Corner Cabinet Joinery

Here are several suggestions for ways to build 22.5-degree corners for a face frame for an inside corner cabinet.. March 27, 2012

I am a fairly experienced cabinetmaker but have never built a corner cabinet. What is the best way to clamp the two 22.5 degree angles to make the front 45 degree angle on the front face frame? Do spring clamps work? Band clamps? Tape and fold?

Forum Responses
(Cabinetmaking Forum)
From contributor M:
Some of the guys here do it the way you are talking about, but I think my way is easier. I rip my stiles on a 45 degree angle, 2'' wide on the short side, which is the front that you see. The rails are 13'' long (which makes a 24x24 corner cabinet). I then mill a 1/2'' groove on a 45 in the back of the stiles to receive the ply sides.

So basically you have a face frame with 45 degree stiles - no clamping 22.5 degree pieces together. The cabinets that mate up to the corner cabinet are done square and they will match up perfectly. Also I made a sled on a 45 that I cut the floor, roof and shelves on and it works great and I've used it for years. The way I do it is the way most cabinetmakers do it.

From contributor D:
I use blocks band sawn to fit over the face frame thickness, but cut the slot at 22 1/2 degrees so a clamp will be square to it when clamping the opposing side or ends. You can open or close the face of the joint you want tight by skewing the clamps. I keep a drawer full of the blocks.

From contributor J:
Do you use pocket hole joinery? If so, try this. Cut your face frame edges to 45, leave the cab side at 90, and pocket screw through the sides into the face frame with 1" screws. The pocket holes can't be seen on the inside of a corner cabinet and it totally eliminates the need for clamping. When you're finished, plane the points of the 45 degree cuts flush to the side with a block plane. This also gives you a perfect looking miter joint, as the joint is actually not on the miter.

From the original questioner:
Thanks for your responses. This is going to be a corner TV stand and the sides will also be made out of solid. It will be six sided, counting the spine being squared off. After reading what you suggested, I am still thinking tape and miterfolded 22.5's will be the quickest and easiest in this case.

If you 45 the face frame and butt the side, you get the joint line and then another line in an eighth or so, right? This is undesirable to me for a piece of furniture.

Contributor D, I am having a hard time picturing the clamps you describe.

From contributor J:
I wouldn't consider this joint undesirable in the least. I use them exclusively on high end custom kitchens and furniture.
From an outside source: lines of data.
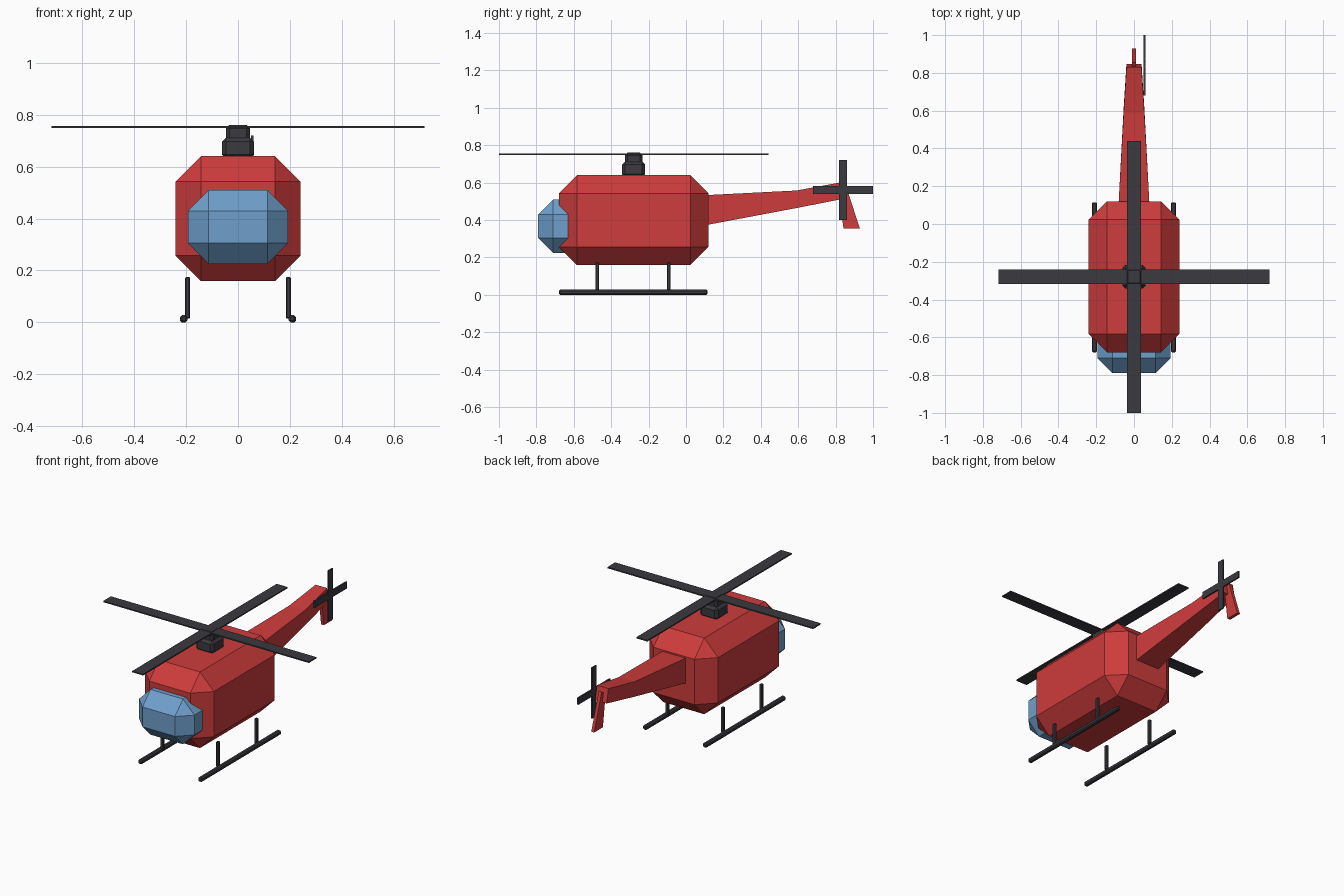
import bpy
import bmesh

cube = bpy.data.objects.get("Cube")
if cube:
    bpy.data.objects.remove(cube, do_unlink=True)


def material(name, color):
    mat = bpy.data.materials.new(name)
    mat.use_nodes = True
    mat.diffuse_color = (*color, 1)
    mat.node_tree.nodes["Principled BSDF"].inputs["Base Color"].default_value = (*color, 1)
    return mat


RED = material("red paint", (0.62, 0.045, 0.045))
BLUE = material("blue glass", (0.16, 0.35, 0.6))
DARK = material("dark metal", (0.042, 0.042, 0.05))


def finish(name, bm, mat):
    bmesh.ops.recalc_face_normals(bm, faces=bm.faces)
    mesh = bpy.data.meshes.new(name)
    bm.to_mesh(mesh)
    bm.free()
    mesh.materials.append(mat)
    obj = bpy.data.objects.new(name, mesh)
    bpy.context.collection.objects.link(obj)
    return obj


def box(name, low, high, mat, bevel=0):
    """Box between two corners, with optional flat chamfers."""
    bm = bmesh.new()
    bmesh.ops.create_cube(bm, size=1)
    for v in bm.verts:
        v.co = [(a + b) / 2 + c * (b - a) for a, b, c in zip(low, high, v.co)]
    if bevel:
        bmesh.ops.bevel(bm, geom=bm.edges[:], offset=bevel, segments=1,
                        profile=0.5, affect='EDGES')
    return finish(name, bm, mat)


def loft(name, sections, mat):
    """Join rectangular sections given as half width, top (y, z), bottom (y, z)."""
    bm = bmesh.new()
    rings = [[bm.verts.new(p) for p in
              ((-w, *top), (w, *top), (w, *bottom), (-w, *bottom))]
             for w, top, bottom in sections]
    for a, b in zip(rings, rings[1:]):
        for i in range(4):
            j = (i + 1) % 4
            bm.faces.new((a[i], a[j], b[j], b[i]))
    bm.faces.new(rings[0])
    bm.faces.new(rings[-1])
    return finish(name, bm, mat)


# Fuselage and nose glass
box("fuselage", (-0.24, -0.68, 0.16), (0.24, 0.12, 0.64), RED, 0.097)
box("cockpit_canopy", (-0.193, -0.79, 0.225), (0.193, -0.45, 0.51), BLUE, 0.08)

# Tail boom and drooping fin
loft("tail_boom", [
    (0.083, (0.08, 0.532), (0.08, 0.368)),
    (0.055, (0.59, 0.558), (0.61, 0.468)),
    (0.04, (0.83, 0.602), (0.848, 0.515)),
], RED)
loft("tail_fin", [
    (0.01, (0.855, 0.582), (0.815, 0.56)),
    (0.01, (0.93, 0.355), (0.842, 0.355)),
], RED)

# Rotor mast
Y = -0.28
box("mast_base", (-0.062, Y - 0.062, 0.63), (0.062, Y + 0.062, 0.712), DARK, 0.016)
box("mast_head", (-0.047, Y - 0.047, 0.69), (0.047, Y + 0.047, 0.76), DARK, 0.014)

# Main rotor
box("main_blade_crosswise", (-0.717, Y - 0.038, 0.749), (0.717, Y + 0.038, 0.757), DARK)
box("main_blade_lengthwise", (-0.038, -1, 0.749), (0.038, 0.44, 0.757), DARK)

# Tail rotor
box("tail_blade_upright", (0.051, 0.817, 0.4), (0.06, 0.861, 0.72), DARK)
box("tail_blade_level", (0.051, 0.68, 0.54), (0.06, 1, 0.583), DARK)

# Landing skids
for side, s in (("left", 1), ("right", -1)):
    x = 0.209 * s
    box(side + "_skid", (x - 0.014, -0.68, 0), (x + 0.014, 0.115, 0.028), DARK, 0.007)
    x = 0.194 * s
    for end, y in (("front", -0.475), ("rear", -0.092)):
        box(f"{side}_{end}_strut", (x - 0.01, y - 0.01, 0.015),
            (x + 0.01, y + 0.01, 0.175), DARK, 0.004)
In fact, if you can get a joint as clean as this making two 22.5 degree cuts and then clamping them together, I would like to see it. I don't understand why anyone would fuss with trying to clamp this joint and expect to get a super tight miter.

From contributor D:

Click here for higher quality, full size image

Here is a look at the blocks:

Click here for higher quality, full size image

From contributor M:
My apologies - I thought you were talking about a 45 degree wall cabinet in a kitchen. The blocks with the clamp looks like a great idea.

From contributor T:
Tape and fold.

From contributor W:
I use pocket screws to attach face frames to cabinet sides. I make the plywood sides 3/8 or so longer, make the face frames 5/16 longer, and pocket screw from the outside of the cabinet into the face frame. Only works if another cabinet butts up to hide the pocket screw holes. You can't pocket screw from the inside - the screws come out the side.

From contributor J:
You can screw them together from the inside if you do it as described above. It's by far the easiest way to put together a 22.5 with a face frame than any other method. Much cleaner look and you never see the holes. Doesn't matter if anything is going to hide them or not.